About this task:
Produce a copy of every line in the records that holds the string "append".

====== Task material ======

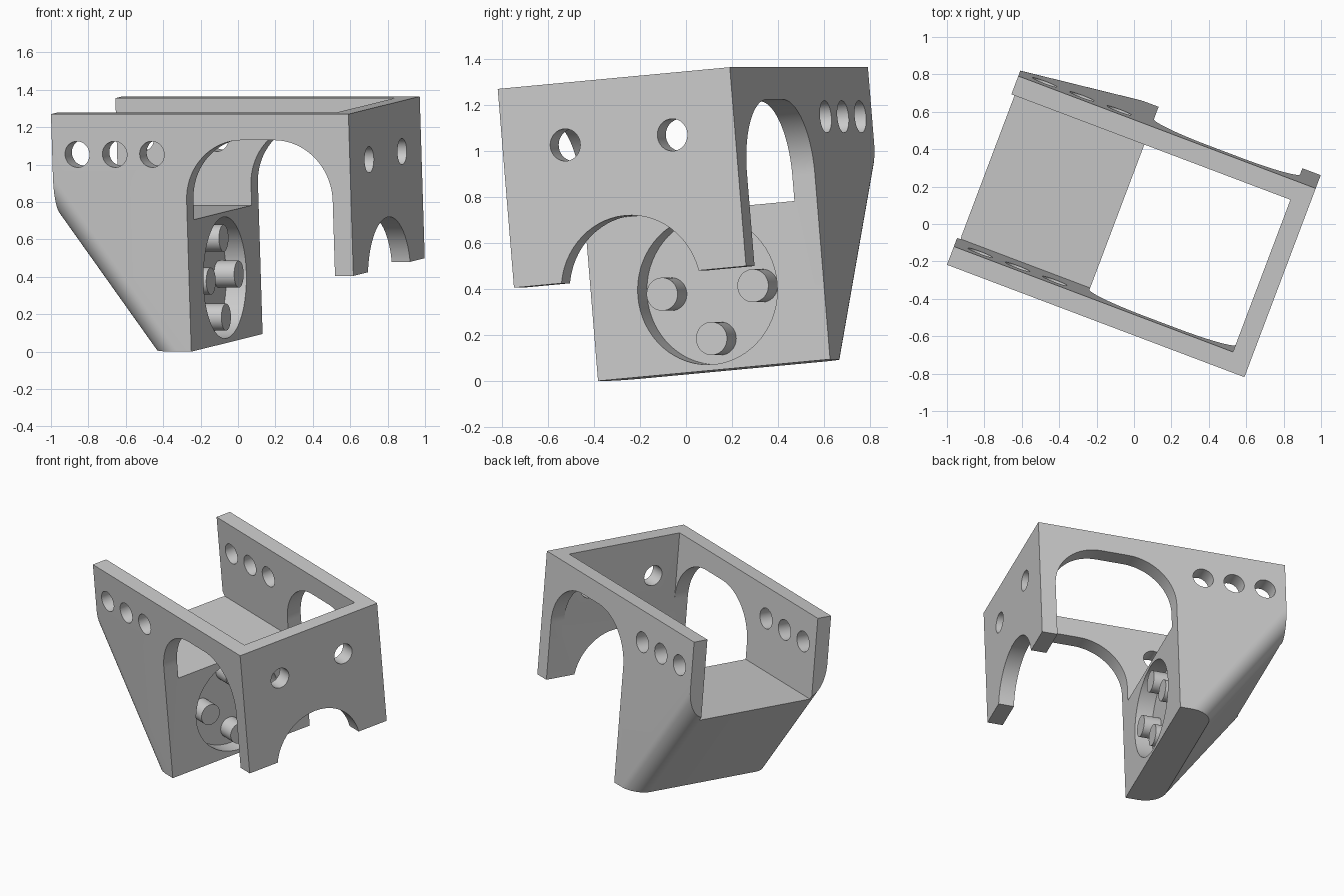
import bpy, bmesh
from math import radians, sin, cos, pi
from mathutils import Matrix, Vector

if "Cube" in bpy.data.objects:
    bpy.data.objects.remove(bpy.data.objects["Cube"])

# Overall sizes in the bracket's own frame: x along, y across, z down from the top
LENGTH, WIDTH, WALL = 1.70, 1.083, 0.105
DEPTH, END_DEPTH, FLOOR = 1.275, 0.868, 0.575
FACE_X = 0.76                       # face of the mounting block
MID_Y, AXLE_Z = WIDTH / 2, -0.925   # centre of the round recess
RECESS_R, RECESS_DEPTH, HOLE_R = 0.325, 0.115, 0.07

# The bracket stands turned and tilted
PLACE = (Matrix.Translation((-1, -0.218, 1.27))
         @ Matrix.Rotation(radians(-20.7), 4, 'Z')
         @ Matrix.Rotation(radians(5), 4, 'X'))

grey = bpy.data.materials.new("plain grey")
grey.use_nodes = True
COLOUR = (0.6, 0.6, 0.6, 1)
grey.diffuse_color = COLOUR
grey.node_tree.nodes["Principled BSDF"].inputs["Base Color"].default_value = COLOUR


def add_object(name, bm):
    bmesh.ops.recalc_face_normals(bm, faces=bm.faces)
    mesh = bpy.data.meshes.new(name)
    bm.to_mesh(mesh)
    bm.free()
    mesh.materials.append(grey)
    ob = bpy.data.objects.new(name, mesh)
    ob.matrix_world = PLACE
    bpy.context.collection.objects.link(ob)
    return ob


def cylinder(name, centre, radius, length, axis):
    bm = bmesh.new()
    turn = Matrix.Rotation(pi / 2, 4, 'Y' if axis == 'x' else 'X')
    bmesh.ops.create_cone(bm, cap_ends=True, segments=64, radius1=radius,
                          radius2=radius, depth=length,
                          matrix=Matrix.Translation(centre) @ turn)
    return add_object(name, bm)


def box(name, low, high):
    bm = bmesh.new()
    low, high = Vector(low), Vector(high)
    bmesh.ops.create_cube(bm, size=1, matrix=Matrix.Translation((low + high) / 2)
                          @ Matrix.Diagonal((*(high - low), 1)))
    return add_object(name, bm)


def select_only(ob):
    bpy.ops.object.select_all(action='DESELECT')
    ob.select_set(True)
    bpy.context.view_layer.objects.active = ob


def cut(ob, cutter):
    cutter.hide_render = True
    mod = ob.modifiers.new("cut", 'BOOLEAN')
    mod.operation, mod.solver, mod.object = 'DIFFERENCE', 'EXACT', cutter
    select_only(ob)
    bpy.ops.object.modifier_apply(modifier=mod.name)
    bpy.data.objects.remove(cutter)


# Side profile with the wide rounded arch
inner_x = LENGTH - WALL
arch_r, arch_top = 0.325, -0.14
profile = [(0, 0), (LENGTH, 0), (LENGTH, -END_DEPTH), (inner_x, -END_DEPTH)]
for centre_x, start in ((inner_x - arch_r, 0), (FACE_X + arch_r, pi / 2)):
    for i in range(25):
        a = start + i / 24 * pi / 2
        profile.append((centre_x + arch_r * cos(a), arch_top - arch_r + arch_r * sin(a)))
profile += [(FACE_X, -DEPTH), (0.525, -DEPTH), (0, -0.55)]

bm = bmesh.new()
side = bm.faces.new([bm.verts.new((x, 0, z)) for x, z in profile])
grown = bmesh.ops.extrude_face_region(bm, geom=[side])
bmesh.ops.translate(bm, vec=(0, WIDTH, 0),
                    verts=[v for v in grown["geom"] if isinstance(v, bmesh.types.BMVert)])

# Round the two long edges of the sloping side
slope_edges = [e for e in bm.edges
               if abs(e.verts[0].co.y - e.verts[1].co.y) < 1e-4
               and {round(v.co.z, 3) for v in e.verts} == {-DEPTH, -0.55}]
bmesh.ops.bevel(bm, geom=slope_edges, offset=0.125, segments=12, profile=0.5,
                affect='EDGES', clamp_overlap=False)
bracket = add_object("bracket", bm)

# Space between the walls
cut(bracket, box("cavity", (-0.5, WALL, -FLOOR), (inner_x, WIDTH - WALL, 0.5)))

# Round recess, end plate cut-out and bolt holes
cut(bracket, cylinder("recess", (FACE_X, MID_Y, AXLE_Z), RECESS_R, 2 * RECESS_DEPTH, 'x'))
cut(bracket, cylinder("end_cutout", (LENGTH, MID_Y, AXLE_Z), RECESS_R, 0.5, 'x'))
for s in (-1, 1):
    cut(bracket, cylinder("end_hole", (LENGTH, MID_Y + s * 0.25, -0.27), HOLE_R, 0.5, 'x'))
for x in (0.143, 0.357, 0.57):
    cut(bracket, cylinder("side_hole", (x, MID_Y, -0.216), HOLE_R, 2, 'y'))

# Four pins standing in the recess
parts = [bracket]
for i in range(4):
    a = i * pi / 2
    centre = (FACE_X - RECESS_DEPTH / 2 - 0.005, MID_Y + 0.212 * cos(a), AXLE_Z + 0.212 * sin(a))
    parts.append(cylinder(f"recess_pin_{i + 1}", centre, 0.072, RECESS_DEPTH + 0.01, 'x'))

for ob in parts:
    select_only(ob)
    bpy.ops.object.shade_smooth_by_angle(angle=radians(30))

======

Written answer:
    mesh.materials.append(grey)
        profile.append((centre_x + arch_r * cos(a), arch_top - arch_r + arch_r * sin(a)))
    parts.append(cylinder(f"recess_pin_{i + 1}", centre, 0.072, RECESS_DEPTH + 0.01, 'x'))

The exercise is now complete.